### [What you have to do]
Check each line of the material below for "return", then copy the ones that contain it.

-- Records for this task follows --

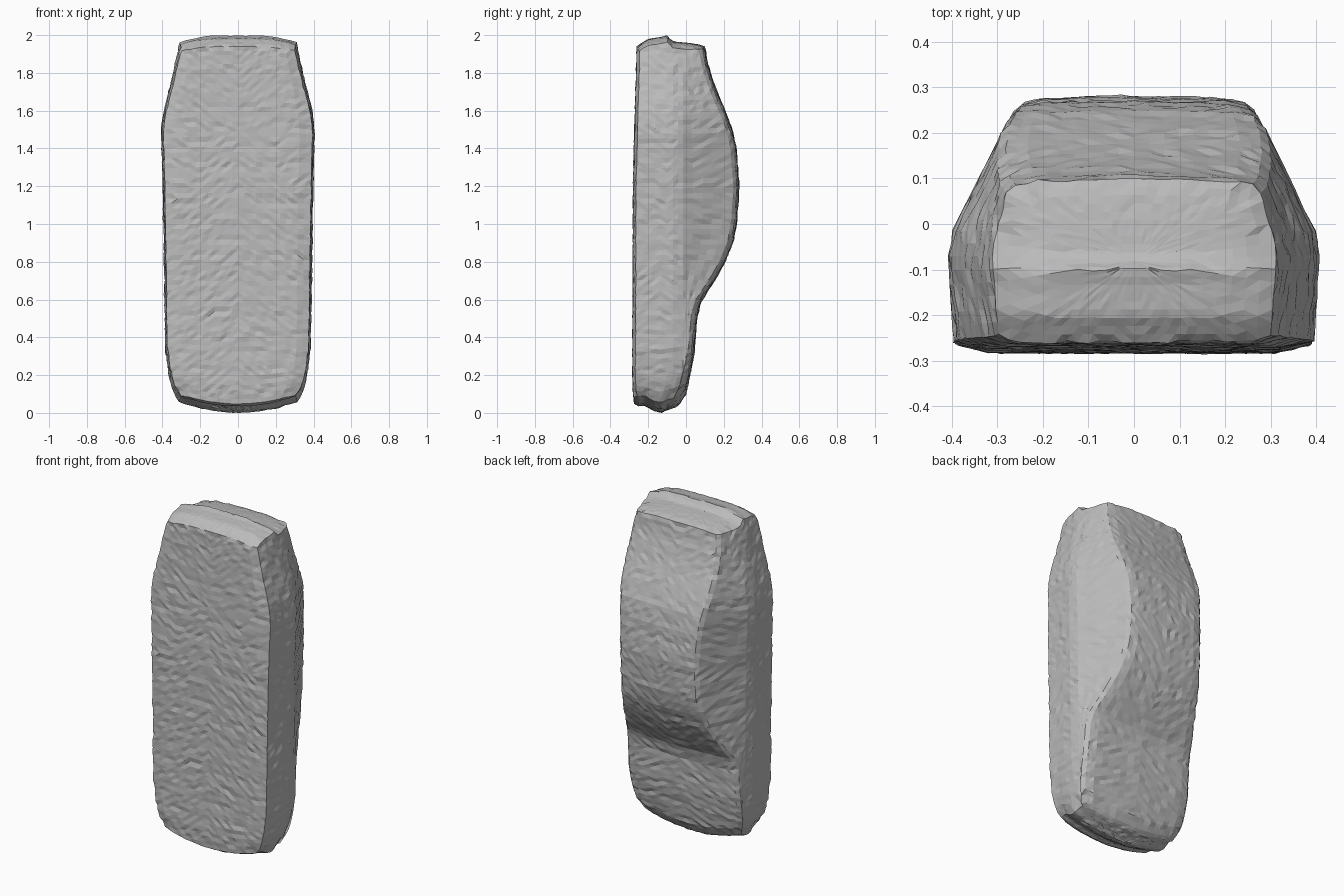
import bpy
import bmesh
import random

random.seed(4)
if "Cube" in bpy.data.objects:
    bpy.data.objects.remove(bpy.data.objects["Cube"], do_unlink=True)


def make_material(name, level):
    material = bpy.data.materials.new(name)
    colour = (level, level, level, 1)
    material.diffuse_color = colour
    material.use_nodes = True
    material.node_tree.nodes["Principled BSDF"].inputs["Base Color"].default_value = colour
    return material


def sample(keys, value):
    """Piecewise linear lookup in a list of (position, value) pairs."""
    if value <= keys[0][0]:
        return keys[0][1]
    for (a, start), (b, end) in zip(keys, keys[1:]):
        if value <= b:
            return start + (end - start) * (value - a) / (b - a)
    return keys[-1][1]


# Length-wise profiles: half width, floor line and bonnet / roof line
WIDTH = [(0, .315), (.05, .345), (.1, .36), (.2, .375), (.3, .386), (.6, .391),
         (1, .396), (1.35, .403), (1.5, .408), (1.6, .4), (1.7, .38),
         (1.8, .354), (1.9, .334), (2, .312)]
FLOOR = [(0, -.275), (.1, -.283), (1.2, -.28), (1.6, -.27), (2, -.26)]
ROOF = [(0, -.03), (.05, 0), (.15, .02), (.3, .045), (.5, .06), (.58, .08), (.7, .155),
        (.8, .21), (.9, .25), (1, .27), (1.2, .283), (1.4, .268), (1.5, .25),
        (1.6, .215), (1.7, .175), (1.8, .142), (1.9, .115), (2, .1)]

# Bumper profiles of the nose (low) and tail (high)
NOSE = [(-.28, .05), (-.25, .035), (-.22, .04), (-.17, .01), (-.13, 0),
        (-.1, .015), (-.05, .03), (-.03, .05)]
TAIL = [(-.26, 1.94), (-.24, 1.955), (-.2, 1.98), (-.13, 1.99), (-.1, 2),
        (-.085, 1.98), (-.06, 1.965), (0, 1.96), (.07, 1.95), (.1, 1.94)]


def nose_z(x, y):
    return sample(NOSE, y) + .55 * x * x


def tail_z(x, y):
    return sample(TAIL, y) - 4 * x ** 4


def section(s):
    """Closed ring of (x, y) points: floor, side, glass and rounded roof."""
    w, floor, roof = sample(WIDTH, s), sample(FLOOR, s), sample(ROOF, s)
    belt = min(roof - .05, -.03)
    top = w * (1 - 1.3 * max(roof, 0))
    corners = [(0, floor), (w * .8, floor), (w - .012, floor + .015),
               (w, belt - .04), (w * .975, belt + .015),
               (top + .008, roof - .032), (top - .012, roof - .014),
               (top - .06, roof - .005), (0, roof)]
    half = []
    for (ax, ay), (bx, by), n in zip(corners, corners[1:], (10, 2, 6, 2, 5, 1, 2, 7)):
        half += [(ax + (bx - ax) * i / n, ay + (by - ay) * i / n) for i in range(n)]
    half.append(corners[-1])
    return half + [(-x, y) for x, y in reversed(half[1:-1])]


def bridge(bm, first, second):
    count = len(first)
    for i in range(count):
        j = (i + 1) % count
        bm.faces.new((first[i], first[j], second[j], second[i]))


def close_end(bm, ring, end_z):
    """Fill an end with shrinking rings that follow the bumper profile."""
    outline = [v.co.copy() for v in ring]
    ys = [p.y for p in outline]
    mid = (min(ys) + max(ys)) / 2
    for step in range(9, 0, -1):
        k = step / 10
        points = [(p.x * k, mid + (p.y - mid) * k) for p in outline]
        inner = [bm.verts.new((x, y, end_z(x, y))) for x, y in points]
        bridge(bm, ring, inner)
        ring = inner
    centre = bm.verts.new((0, mid, end_z(0, mid)))
    for i, v in enumerate(ring):
        bm.faces.new((v, ring[(i + 1) % len(ring)], centre))


# Car body shell standing on its nose, floor to the front
bm = bmesh.new()
rings = []
STATIONS = 72
for k in range(STATIONS + 1):
    t = k / STATIONS
    ring = []
    for x, y in section(2 * t):
        z = 2 * t + nose_z(x, y) * (1 - t) ** 6 + (tail_z(x, y) - 2) * t ** 6
        ring.append(bm.verts.new((x, y, z)))
    rings.append(ring)
for lower, upper in zip(rings, rings[1:]):
    bridge(bm, lower, upper)
close_end(bm, rings[0], nose_z)
close_end(bm, rings[-1], tail_z)
bmesh.ops.recalc_face_normals(bm, faces=bm.faces)
bmesh.ops.triangulate(bm, faces=bm.faces)

# Rough, faceted skin: small bumps, stronger in regular rows
bm.normal_update()
bumps = []
for v in bm.verts:
    reach = min(edge.calc_length() for edge in v.link_edges)
    strength = .3 if v.co.z % .1 < .04 else .1
    bumps.append((v, v.normal * min(.006, reach * strength) * random.uniform(-1, .6)))
for v, offset in bumps:
    v.co += offset

mesh = bpy.data.meshes.new("car_body")
bm.to_mesh(mesh)
bm.free()
mesh.materials.append(make_material("body grey", .5))
body = bpy.data.objects.new("car_body", mesh)
bpy.context.scene.collection.objects.link(body)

-- Records for this task concluded --

### [Task result]
    return material
        return keys[0][1]
            return start + (end - start) * (value - a) / (b - a)
    return keys[-1][1]
    return sample(NOSE, y) + .55 * x * x
    return sample(TAIL, y) - 4 * x ** 4
    return half + [(-x, y) for x, y in reversed(half[1:-1])]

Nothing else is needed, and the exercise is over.